HLF Provides $140K in Grants to HDSB Schools

May 30, 2017 — Thousands of students of the Halton District School Board enjoyed new school resources this spring thanks to the generosity of community and corporate donors of the Halton Learning Foundation (HLF).

HLF, which raises money to enhance the educational experiences of students in the Halton District School Board, provided school grants worth $140,000 this year to more than 60 elementary and high schools in Burlington, Oakville, Milton and Halton Hills.

“Many schools have needs for tools and resources beyond what’s covered by provincial funding,” said Lesley Mansfield, executive director of HLF. “One of our mandates is to help schools bridge that gap by providing grants for equipment and programs that help engage kids in learning.”

  • 18 schools in Halton were able to purchase new musical instruments, including flutes, trumpets and ukuleles, art materials such as modelling tools and drawing tablets, and have opportunities to participate in band and dance performances.  
  • Five schools received environmental grants to help create outdoor learning classrooms or edible gardens and build students’ environmental awareness and stewardship.
  • 21 schools received funding to support mental health initiatives that promote healthy living or help students cope with stress.
  • 14 schools received funding to purchase iPads, Chromebooks, robotics kits and other technology to help provide students with 21st century skills.
  • 21 schools were able to encourage student health through the purchase of soccer balls, skipping ropes and gym shoes, and introduced programs that promote teamwork and cooperation.

Glenview Public School in Burlington used grant money from HLF to purchase robots for Kindergarten students.

“The impact of having this technology in the classroom has been phenomenal,” said teacher Christopher Butt. “The students are so much more engaged when they use the robots to help tell stories, and having them learn coding at such a young age helps set them up for success in a digital world.”

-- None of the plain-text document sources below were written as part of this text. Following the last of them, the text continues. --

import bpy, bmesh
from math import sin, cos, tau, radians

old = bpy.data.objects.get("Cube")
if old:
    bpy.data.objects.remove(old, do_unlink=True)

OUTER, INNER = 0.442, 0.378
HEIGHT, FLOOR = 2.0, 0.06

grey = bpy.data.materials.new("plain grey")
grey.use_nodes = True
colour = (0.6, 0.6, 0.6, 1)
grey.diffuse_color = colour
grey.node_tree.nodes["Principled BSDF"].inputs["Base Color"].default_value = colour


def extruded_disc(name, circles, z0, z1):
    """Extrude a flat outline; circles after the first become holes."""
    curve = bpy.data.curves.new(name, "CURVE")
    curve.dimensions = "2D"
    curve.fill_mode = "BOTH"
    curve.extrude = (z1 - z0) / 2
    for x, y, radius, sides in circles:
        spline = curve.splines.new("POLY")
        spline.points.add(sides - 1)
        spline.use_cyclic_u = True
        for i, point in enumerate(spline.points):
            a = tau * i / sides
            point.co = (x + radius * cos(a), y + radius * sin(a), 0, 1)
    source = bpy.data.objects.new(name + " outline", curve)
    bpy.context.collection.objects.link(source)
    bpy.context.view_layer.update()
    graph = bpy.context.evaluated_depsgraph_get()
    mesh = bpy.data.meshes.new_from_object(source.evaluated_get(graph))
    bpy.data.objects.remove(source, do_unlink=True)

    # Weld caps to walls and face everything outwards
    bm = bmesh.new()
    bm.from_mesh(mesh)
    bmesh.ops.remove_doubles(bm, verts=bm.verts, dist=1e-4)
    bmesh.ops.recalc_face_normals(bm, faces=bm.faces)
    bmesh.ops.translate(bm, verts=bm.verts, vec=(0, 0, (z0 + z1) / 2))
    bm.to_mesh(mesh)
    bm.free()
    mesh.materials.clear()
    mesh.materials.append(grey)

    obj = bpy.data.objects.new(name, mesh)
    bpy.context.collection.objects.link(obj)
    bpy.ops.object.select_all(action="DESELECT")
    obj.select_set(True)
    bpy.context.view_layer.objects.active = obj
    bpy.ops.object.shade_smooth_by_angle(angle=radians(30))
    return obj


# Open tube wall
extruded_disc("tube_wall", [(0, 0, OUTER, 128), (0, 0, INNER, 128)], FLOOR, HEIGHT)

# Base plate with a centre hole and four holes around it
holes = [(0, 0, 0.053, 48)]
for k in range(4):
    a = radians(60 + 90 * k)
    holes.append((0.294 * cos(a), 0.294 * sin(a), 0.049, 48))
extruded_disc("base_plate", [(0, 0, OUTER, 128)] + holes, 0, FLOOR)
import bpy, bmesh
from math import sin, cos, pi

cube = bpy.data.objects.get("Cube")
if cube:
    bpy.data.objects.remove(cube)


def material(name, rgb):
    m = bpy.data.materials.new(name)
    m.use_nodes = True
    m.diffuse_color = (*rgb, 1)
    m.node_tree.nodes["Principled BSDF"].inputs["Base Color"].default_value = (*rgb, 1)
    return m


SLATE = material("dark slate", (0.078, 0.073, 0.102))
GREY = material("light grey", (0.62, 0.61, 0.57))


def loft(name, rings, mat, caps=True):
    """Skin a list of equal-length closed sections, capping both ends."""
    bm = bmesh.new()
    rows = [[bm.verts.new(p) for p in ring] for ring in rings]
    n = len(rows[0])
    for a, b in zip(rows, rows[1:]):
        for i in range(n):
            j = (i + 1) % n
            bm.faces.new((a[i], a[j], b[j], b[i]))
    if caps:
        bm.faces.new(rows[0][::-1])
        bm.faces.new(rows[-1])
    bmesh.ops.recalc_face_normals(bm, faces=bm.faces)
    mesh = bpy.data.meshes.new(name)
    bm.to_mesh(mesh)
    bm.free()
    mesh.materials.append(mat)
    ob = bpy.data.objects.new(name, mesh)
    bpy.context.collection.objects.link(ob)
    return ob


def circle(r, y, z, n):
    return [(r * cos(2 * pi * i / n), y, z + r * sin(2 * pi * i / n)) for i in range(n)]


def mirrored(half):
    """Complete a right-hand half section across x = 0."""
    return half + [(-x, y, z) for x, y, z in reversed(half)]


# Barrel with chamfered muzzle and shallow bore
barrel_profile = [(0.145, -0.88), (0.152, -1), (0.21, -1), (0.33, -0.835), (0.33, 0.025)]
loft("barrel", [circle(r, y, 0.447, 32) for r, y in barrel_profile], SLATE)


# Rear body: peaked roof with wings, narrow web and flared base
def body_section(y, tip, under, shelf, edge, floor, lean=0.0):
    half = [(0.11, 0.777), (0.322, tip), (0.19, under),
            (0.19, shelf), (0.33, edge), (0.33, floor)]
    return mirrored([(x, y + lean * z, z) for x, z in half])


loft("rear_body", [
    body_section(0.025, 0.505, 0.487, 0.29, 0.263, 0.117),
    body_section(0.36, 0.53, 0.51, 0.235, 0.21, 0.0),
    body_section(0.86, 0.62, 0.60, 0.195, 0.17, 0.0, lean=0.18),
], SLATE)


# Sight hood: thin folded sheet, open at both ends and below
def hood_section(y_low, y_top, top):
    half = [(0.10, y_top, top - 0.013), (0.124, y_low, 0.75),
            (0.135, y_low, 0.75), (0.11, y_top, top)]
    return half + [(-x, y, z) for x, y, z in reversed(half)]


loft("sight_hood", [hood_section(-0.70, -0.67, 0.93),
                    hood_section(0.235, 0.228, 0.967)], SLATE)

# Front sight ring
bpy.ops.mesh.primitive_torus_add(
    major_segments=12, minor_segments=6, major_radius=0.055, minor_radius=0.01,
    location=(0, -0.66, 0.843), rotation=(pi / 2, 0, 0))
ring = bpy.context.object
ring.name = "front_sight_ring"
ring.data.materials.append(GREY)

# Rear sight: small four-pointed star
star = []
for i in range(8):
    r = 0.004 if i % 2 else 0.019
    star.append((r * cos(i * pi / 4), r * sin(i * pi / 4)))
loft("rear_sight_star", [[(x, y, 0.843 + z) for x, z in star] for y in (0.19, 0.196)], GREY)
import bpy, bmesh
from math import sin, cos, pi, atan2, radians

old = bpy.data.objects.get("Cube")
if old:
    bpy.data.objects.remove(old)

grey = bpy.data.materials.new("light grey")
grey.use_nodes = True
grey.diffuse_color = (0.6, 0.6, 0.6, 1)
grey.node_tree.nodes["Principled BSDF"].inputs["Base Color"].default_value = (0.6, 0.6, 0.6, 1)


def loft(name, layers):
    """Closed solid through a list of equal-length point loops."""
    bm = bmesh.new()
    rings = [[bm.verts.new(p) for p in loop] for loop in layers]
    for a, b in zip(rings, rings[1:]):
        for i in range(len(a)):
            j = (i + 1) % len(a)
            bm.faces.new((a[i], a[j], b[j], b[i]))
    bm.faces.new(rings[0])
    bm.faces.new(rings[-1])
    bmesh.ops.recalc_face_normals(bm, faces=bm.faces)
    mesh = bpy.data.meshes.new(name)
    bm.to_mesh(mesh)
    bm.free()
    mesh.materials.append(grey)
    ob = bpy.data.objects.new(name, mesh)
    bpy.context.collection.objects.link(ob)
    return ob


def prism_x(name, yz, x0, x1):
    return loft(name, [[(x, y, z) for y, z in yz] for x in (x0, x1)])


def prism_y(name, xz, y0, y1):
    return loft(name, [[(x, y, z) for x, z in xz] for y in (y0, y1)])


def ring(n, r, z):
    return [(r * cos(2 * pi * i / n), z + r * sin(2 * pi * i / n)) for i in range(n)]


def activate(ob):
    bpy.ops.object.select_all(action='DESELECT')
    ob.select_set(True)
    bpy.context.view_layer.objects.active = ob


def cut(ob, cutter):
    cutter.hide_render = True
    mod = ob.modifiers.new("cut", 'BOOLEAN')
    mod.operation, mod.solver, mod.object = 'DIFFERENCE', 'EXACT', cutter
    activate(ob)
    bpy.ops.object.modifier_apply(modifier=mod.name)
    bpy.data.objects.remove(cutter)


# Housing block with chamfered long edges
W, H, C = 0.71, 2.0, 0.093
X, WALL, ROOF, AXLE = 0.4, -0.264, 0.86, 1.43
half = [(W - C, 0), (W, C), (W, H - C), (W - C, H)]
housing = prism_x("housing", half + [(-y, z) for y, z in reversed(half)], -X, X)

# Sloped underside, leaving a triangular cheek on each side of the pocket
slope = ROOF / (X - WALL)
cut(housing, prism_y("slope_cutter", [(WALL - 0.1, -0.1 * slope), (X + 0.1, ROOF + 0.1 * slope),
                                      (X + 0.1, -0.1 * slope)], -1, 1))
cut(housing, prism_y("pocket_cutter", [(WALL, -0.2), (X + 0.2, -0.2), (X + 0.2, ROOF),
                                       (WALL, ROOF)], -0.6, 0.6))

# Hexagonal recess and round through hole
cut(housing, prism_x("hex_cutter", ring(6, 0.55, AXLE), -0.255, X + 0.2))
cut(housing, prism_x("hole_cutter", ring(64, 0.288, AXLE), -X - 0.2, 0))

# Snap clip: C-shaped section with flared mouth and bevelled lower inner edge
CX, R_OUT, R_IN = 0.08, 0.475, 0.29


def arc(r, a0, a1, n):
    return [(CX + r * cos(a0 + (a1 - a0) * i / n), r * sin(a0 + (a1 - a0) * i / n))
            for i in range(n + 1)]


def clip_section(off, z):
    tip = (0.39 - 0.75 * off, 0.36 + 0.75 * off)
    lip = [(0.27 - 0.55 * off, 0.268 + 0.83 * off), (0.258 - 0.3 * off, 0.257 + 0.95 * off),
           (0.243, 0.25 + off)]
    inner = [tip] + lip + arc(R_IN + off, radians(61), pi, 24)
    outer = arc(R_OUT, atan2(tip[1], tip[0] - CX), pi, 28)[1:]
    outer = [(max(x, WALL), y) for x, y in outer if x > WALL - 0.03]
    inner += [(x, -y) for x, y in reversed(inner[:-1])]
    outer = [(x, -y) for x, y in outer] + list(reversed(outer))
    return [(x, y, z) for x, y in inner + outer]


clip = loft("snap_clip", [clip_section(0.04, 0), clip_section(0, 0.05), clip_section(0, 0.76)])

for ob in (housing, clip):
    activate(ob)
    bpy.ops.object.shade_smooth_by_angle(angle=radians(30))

Butt said the robots have also proven to be valuable in helping students develop their collaboration and problem solving skills.